▸ **Required action**: Return all of the data below verbatim and exclude every picture.

......

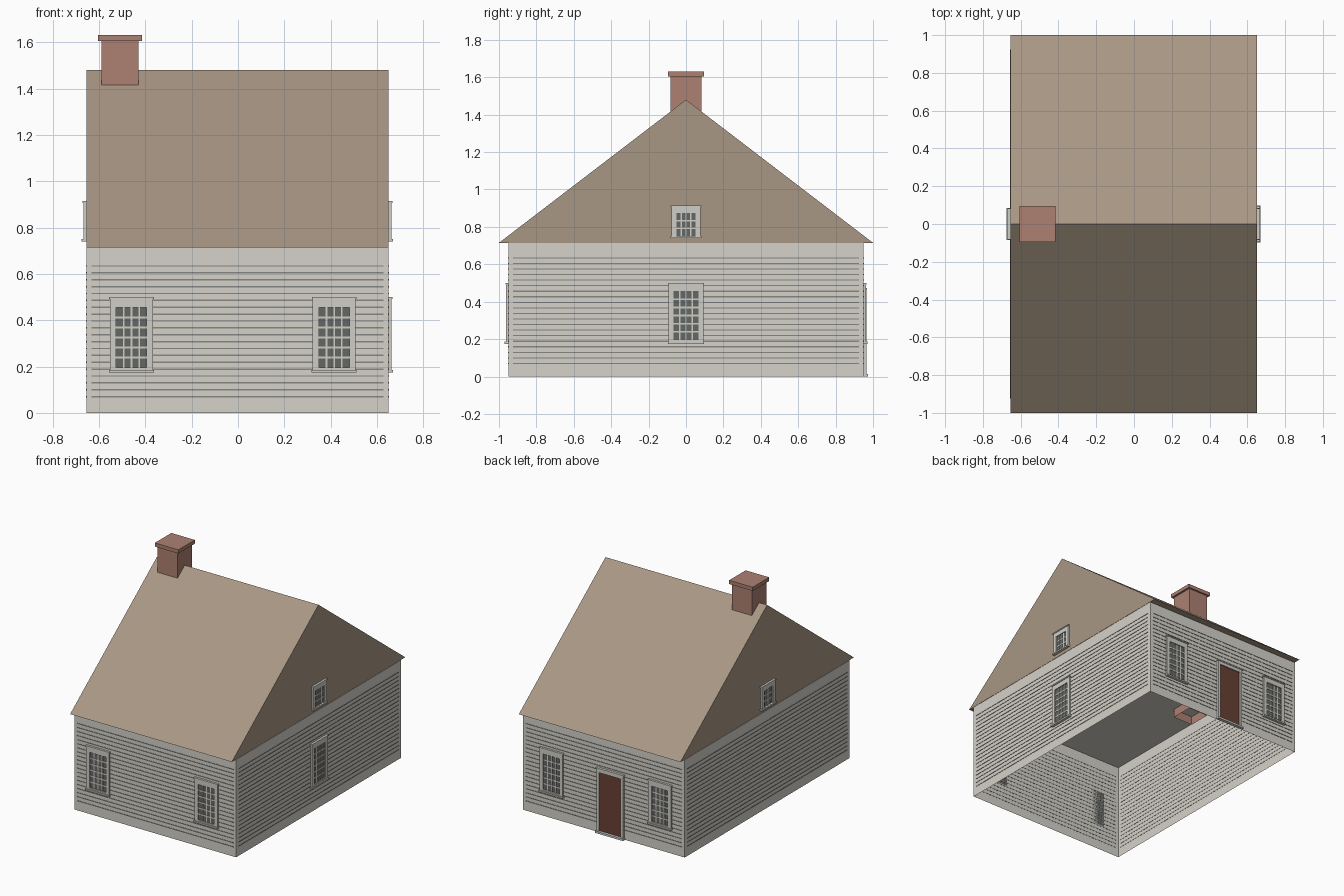
import bpy, bmesh
from math import radians
from mathutils import Matrix, Vector

if "Cube" in bpy.data.objects:
    bpy.data.objects.remove(bpy.data.objects["Cube"], do_unlink=True)


def material(name, rgb):
    lin = [((c / 255 + 0.055) / 1.055) ** 2.4 for c in rgb] + [1]
    m = bpy.data.materials.new(name)
    m.use_nodes = True
    m.diffuse_color = lin
    m.node_tree.nodes["Principled BSDF"].inputs["Base Color"].default_value = lin
    return m


WALL = material("pale wall", (213, 210, 201))
TRIM = material("pale trim", (208, 206, 199))
SEAM = material("grey siding seam", (134, 134, 129))
GLASS = material("dark glass", (100, 103, 100))
ROOF = material("tan roof", (169, 151, 133))
BRICK = material("red brick", (173, 129, 114))
DOOR = material("brown door", (105, 64, 52))


def box(bm, x, y, z, mat=0):
    """Add a box spanning the given (low, high) ranges."""
    size = [r[1] - r[0] for r in (x, y, z)]
    mid = [(r[1] + r[0]) / 2 for r in (x, y, z)]
    verts = bmesh.ops.create_cube(
        bm, size=1, matrix=Matrix.Translation(mid) @ Matrix.Diagonal(size + [1]))["verts"]
    faces = {f for v in verts for f in v.link_faces}
    for f in faces:
        f.material_index = mat
    return faces


def finish(name, bm, mats, place=Matrix()):
    me = bpy.data.meshes.new(name)
    bm.to_mesh(me)
    bm.free()
    for m in mats:
        me.materials.append(m)
    ob = bpy.data.objects.new(name, me)
    ob.matrix_world = place
    bpy.context.collection.objects.link(ob)
    return ob


def drop_bottom(bm, faces):
    low = min(faces, key=lambda f: f.calc_center_median().z)
    bmesh.ops.delete(bm, geom=[low], context="FACES")


X0, X1, Y, EAVE, RIDGE = -0.655, 0.65, 0.95, 0.715, 1.48
XM = (X0 + X1) / 2

# Wall-local space: x runs along the wall, -y points outward
SIDES = {"front": ((0, -Y, 0), 0), "right": ((X1, 0, 0), 90),
         "back": ((0, Y, 0), 180), "left": ((X0, 0, 0), -90)}


def on_wall(side, x=0, y=0):
    """Placement on a wall, slid along it to the given x or y."""
    loc, turn = SIDES[side]
    return Matrix.Translation(Vector(loc) + Vector((x, y, 0))) @ Matrix.Rotation(radians(turn), 4, "Z")


# House body: shell open underneath, its top is the ceiling
bm = bmesh.new()
drop_bottom(bm, box(bm, (X0, X1), (-Y, Y), (0, EAVE - 0.002)))
finish("house_walls", bm, [WALL])

# Siding seams on every wall
for side in SIDES:
    long_side = side in ("right", "left")
    half = 0.925 if long_side else 0.63
    bm = bmesh.new()
    for i in range(20):
        z = 0.07 + i * 0.0297
        box(bm, (-half, half), (-0.002, 0.001), (z - 0.003, z + 0.003))
    finish(side + "_siding_seams", bm, [SEAM], on_wall(side, 0 if long_side else XM))

# Gable roof prism
bm = bmesh.new()
tri = [bm.verts.new((X0, y, z)) for y, z in ((-1, EAVE), (1, EAVE), (0, RIDGE))]
face = bm.faces.new(tri)
ext = bmesh.ops.extrude_face_region(bm, geom=[face], use_keep_orig=True)["geom"]
bmesh.ops.translate(bm, verts=[v for v in ext if isinstance(v, bmesh.types.BMVert)],
                    vec=(X1 - X0, 0, 0))
bmesh.ops.recalc_face_normals(bm, faces=bm.faces)
finish("gable_roof", bm, [ROOF])

# Chimney: open-bottomed shaft and a wider cap
bm = bmesh.new()
drop_bottom(bm, box(bm, (-0.59, -0.43), (-0.083, 0.083), (0.65, 1.61)))
finish("chimney_shaft", bm, [BRICK])
bm = bmesh.new()
box(bm, (-0.605, -0.415), (-0.095, 0.095), (1.605, 1.632))
finish("chimney_cap", bm, [BRICK])


def window(name, place, width, z0, z1, pane_w, p0, p1, cols, rows):
    """Glass behind a muntin grid, in a frame with a sill and a head cap."""
    bm = bmesh.new()
    w, p = width / 2, pane_w / 2
    box(bm, (-p, p), (-0.004, 0), (p0, p1), 1)
    for a, b in ((-w, -p), (p, w)):
        box(bm, (a, b), (-0.012, 0), (z0, z1))
    box(bm, (-p, p), (-0.012, 0), (z0, p0))
    box(bm, (-p, p), (-0.012, 0), (p1, z1))
    for i in range(1, cols):
        x = -p + pane_w * i / cols
        box(bm, (x - 0.0035, x + 0.0035), (-0.007, 0), (p0, p1))
    for i in range(1, rows):
        z = p0 + (p1 - p0) * i / rows
        box(bm, (-p, p), (-0.007, 0), (z - 0.0045, z + 0.0045))
    box(bm, (-w - 0.005, w + 0.005), (-0.02, 0), (z0 - 0.005, z0 + 0.006))
    box(bm, (-w - 0.004, w + 0.004), (-0.016, 0), (z1 - 0.006, z1 + 0.002))
    finish(name, bm, [TRIM, GLASS], place)


# Ground floor and attic windows
main = (0.185, 0.18, 0.498, 0.132, 0.196, 0.456, 4, 6)
attic = (0.157, 0.745, 0.912, 0.1, 0.752, 0.874, 4, 3)
for side in ("front", "back"):
    for x, tag in ((-0.46, "right"), (0.415, "left")):
        window(side + "_window_" + tag, on_wall(side, x), *main)
window("side_window", on_wall("right"), *main)
for side in ("right", "left"):
    window(side + "_attic_window", on_wall(side), *attic)

# Back door with frame and step
bm = bmesh.new()
box(bm, (-0.09, 0.09), (-0.005, 0), (0.012, 0.445), 1)
for s in (-1, 1):
    box(bm, sorted((s * 0.088, s * 0.108)), (-0.014, 0), (0, 0.47))
box(bm, (-0.088, 0.088), (-0.014, 0), (0.442, 0.47))
box(bm, (-0.113, 0.113), (-0.018, 0), (0.465, 0.474))
box(bm, (-0.113, 0.113), (-0.024, 0), (0, 0.014))
finish("back_door", bm, [TRIM, DOOR], on_wall("back", -0.06))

......

▸ **Result of this task**:
import bpy, bmesh
from math import radians
from mathutils import Matrix, Vector

if "Cube" in bpy.data.objects:
    bpy.data.objects.remove(bpy.data.objects["Cube"], do_unlink=True)


def material(name, rgb):
    lin = [((c / 255 + 0.055) / 1.055) ** 2.4 for c in rgb] + [1]
    m = bpy.data.materials.new(name)
    m.use_nodes = True
    m.diffuse_color = lin
    m.node_tree.nodes["Principled BSDF"].inputs["Base Color"].default_value = lin
    return m


WALL = material("pale wall", (213, 210, 201))
TRIM = material("pale trim", (208, 206, 199))
SEAM = material("grey siding seam", (134, 134, 129))
GLASS = material("dark glass", (100, 103, 100))
ROOF = material("tan roof", (169, 151, 133))
BRICK = material("red brick", (173, 129, 114))
DOOR = material("brown door", (105, 64, 52))


def box(bm, x, y, z, mat=0):
    """Add a box spanning the given (low, high) ranges."""
    size = [r[1] - r[0] for r in (x, y, z)]
    mid = [(r[1] + r[0]) / 2 for r in (x, y, z)]
    verts = bmesh.ops.create_cube(
        bm, size=1, matrix=Matrix.Translation(mid) @ Matrix.Diagonal(size + [1]))["verts"]
    faces = {f for v in verts for f in v.link_faces}
    for f in faces:
        f.material_index = mat
    return faces


def finish(name, bm, mats, place=Matrix()):
    me = bpy.data.meshes.new(name)
    bm.to_mesh(me)
    bm.free()
    for m in mats:
        me.materials.append(m)
    ob = bpy.data.objects.new(name, me)
    ob.matrix_world = place
    bpy.context.collection.objects.link(ob)
    return ob


def drop_bottom(bm, faces):
    low = min(faces, key=lambda f: f.calc_center_median().z)
    bmesh.ops.delete(bm, geom=[low], context="FACES")


X0, X1, Y, EAVE, RIDGE = -0.655, 0.65, 0.95, 0.715, 1.48
XM = (X0 + X1) / 2

# Wall-local space: x runs along the wall, -y points outward
SIDES = {"front": ((0, -Y, 0), 0), "right": ((X1, 0, 0), 90),
         "back": ((0, Y, 0), 180), "left": ((X0, 0, 0), -90)}


def on_wall(side, x=0, y=0):
    """Placement on a wall, slid along it to the given x or y."""
    loc, turn = SIDES[side]
    return Matrix.Translation(Vector(loc) + Vector((x, y, 0))) @ Matrix.Rotation(radians(turn), 4, "Z")


# House body: shell open underneath, its top is the ceiling
bm = bmesh.new()
drop_bottom(bm, box(bm, (X0, X1), (-Y, Y), (0, EAVE - 0.002)))
finish("house_walls", bm, [WALL])

# Siding seams on every wall
for side in SIDES:
    long_side = side in ("right", "left")
    half = 0.925 if long_side else 0.63
    bm = bmesh.new()
    for i in range(20):
        z = 0.07 + i * 0.0297
        box(bm, (-half, half), (-0.002, 0.001), (z - 0.003, z + 0.003))
    finish(side + "_siding_seams", bm, [SEAM], on_wall(side, 0 if long_side else XM))

# Gable roof prism
bm = bmesh.new()
tri = [bm.verts.new((X0, y, z)) for y, z in ((-1, EAVE), (1, EAVE), (0, RIDGE))]
face = bm.faces.new(tri)
ext = bmesh.ops.extrude_face_region(bm, geom=[face], use_keep_orig=True)["geom"]
bmesh.ops.translate(bm, verts=[v for v in ext if isinstance(v, bmesh.types.BMVert)],
                    vec=(X1 - X0, 0, 0))
bmesh.ops.recalc_face_normals(bm, faces=bm.faces)
finish("gable_roof", bm, [ROOF])

# Chimney: open-bottomed shaft and a wider cap
bm = bmesh.new()
drop_bottom(bm, box(bm, (-0.59, -0.43), (-0.083, 0.083), (0.65, 1.61)))
finish("chimney_shaft", bm, [BRICK])
bm = bmesh.new()
box(bm, (-0.605, -0.415), (-0.095, 0.095), (1.605, 1.632))
finish("chimney_cap", bm, [BRICK])


def window(name, place, width, z0, z1, pane_w, p0, p1, cols, rows):
    """Glass behind a muntin grid, in a frame with a sill and a head cap."""
    bm = bmesh.new()
    w, p = width / 2, pane_w / 2
    box(bm, (-p, p), (-0.004, 0), (p0, p1), 1)
    for a, b in ((-w, -p), (p, w)):
        box(bm, (a, b), (-0.012, 0), (z0, z1))
    box(bm, (-p, p), (-0.012, 0), (z0, p0))
    box(bm, (-p, p), (-0.012, 0), (p1, z1))
    for i in range(1, cols):
        x = -p + pane_w * i / cols
        box(bm, (x - 0.0035, x + 0.0035), (-0.007, 0), (p0, p1))
    for i in range(1, rows):
        z = p0 + (p1 - p0) * i / rows
        box(bm, (-p, p), (-0.007, 0), (z - 0.0045, z + 0.0045))
    box(bm, (-w - 0.005, w + 0.005), (-0.02, 0), (z0 - 0.005, z0 + 0.006))
    box(bm, (-w - 0.004, w + 0.004), (-0.016, 0), (z1 - 0.006, z1 + 0.002))
    finish(name, bm, [TRIM, GLASS], place)


# Ground floor and attic windows
main = (0.185, 0.18, 0.498, 0.132, 0.196, 0.456, 4, 6)
attic = (0.157, 0.745, 0.912, 0.1, 0.752, 0.874, 4, 3)
for side in ("front", "back"):
    for x, tag in ((-0.46, "right"), (0.415, "left")):
        window(side + "_window_" + tag, on_wall(side, x), *main)
window("side_window", on_wall("right"), *main)
for side in ("right", "left"):
    window(side + "_attic_window", on_wall(side), *attic)

# Back door with frame and step
bm = bmesh.new()
box(bm, (-0.09, 0.09), (-0.005, 0), (0.012, 0.445), 1)
for s in (-1, 1):
    box(bm, sorted((s * 0.088, s * 0.108)), (-0.014, 0), (0, 0.47))
box(bm, (-0.088, 0.088), (-0.014, 0), (0.442, 0.47))
box(bm, (-0.113, 0.113), (-0.018, 0), (0.465, 0.474))
box(bm, (-0.113, 0.113), (-0.024, 0), (0, 0.014))
finish("back_door", bm, [TRIM, DOOR], on_wall("back", -0.06))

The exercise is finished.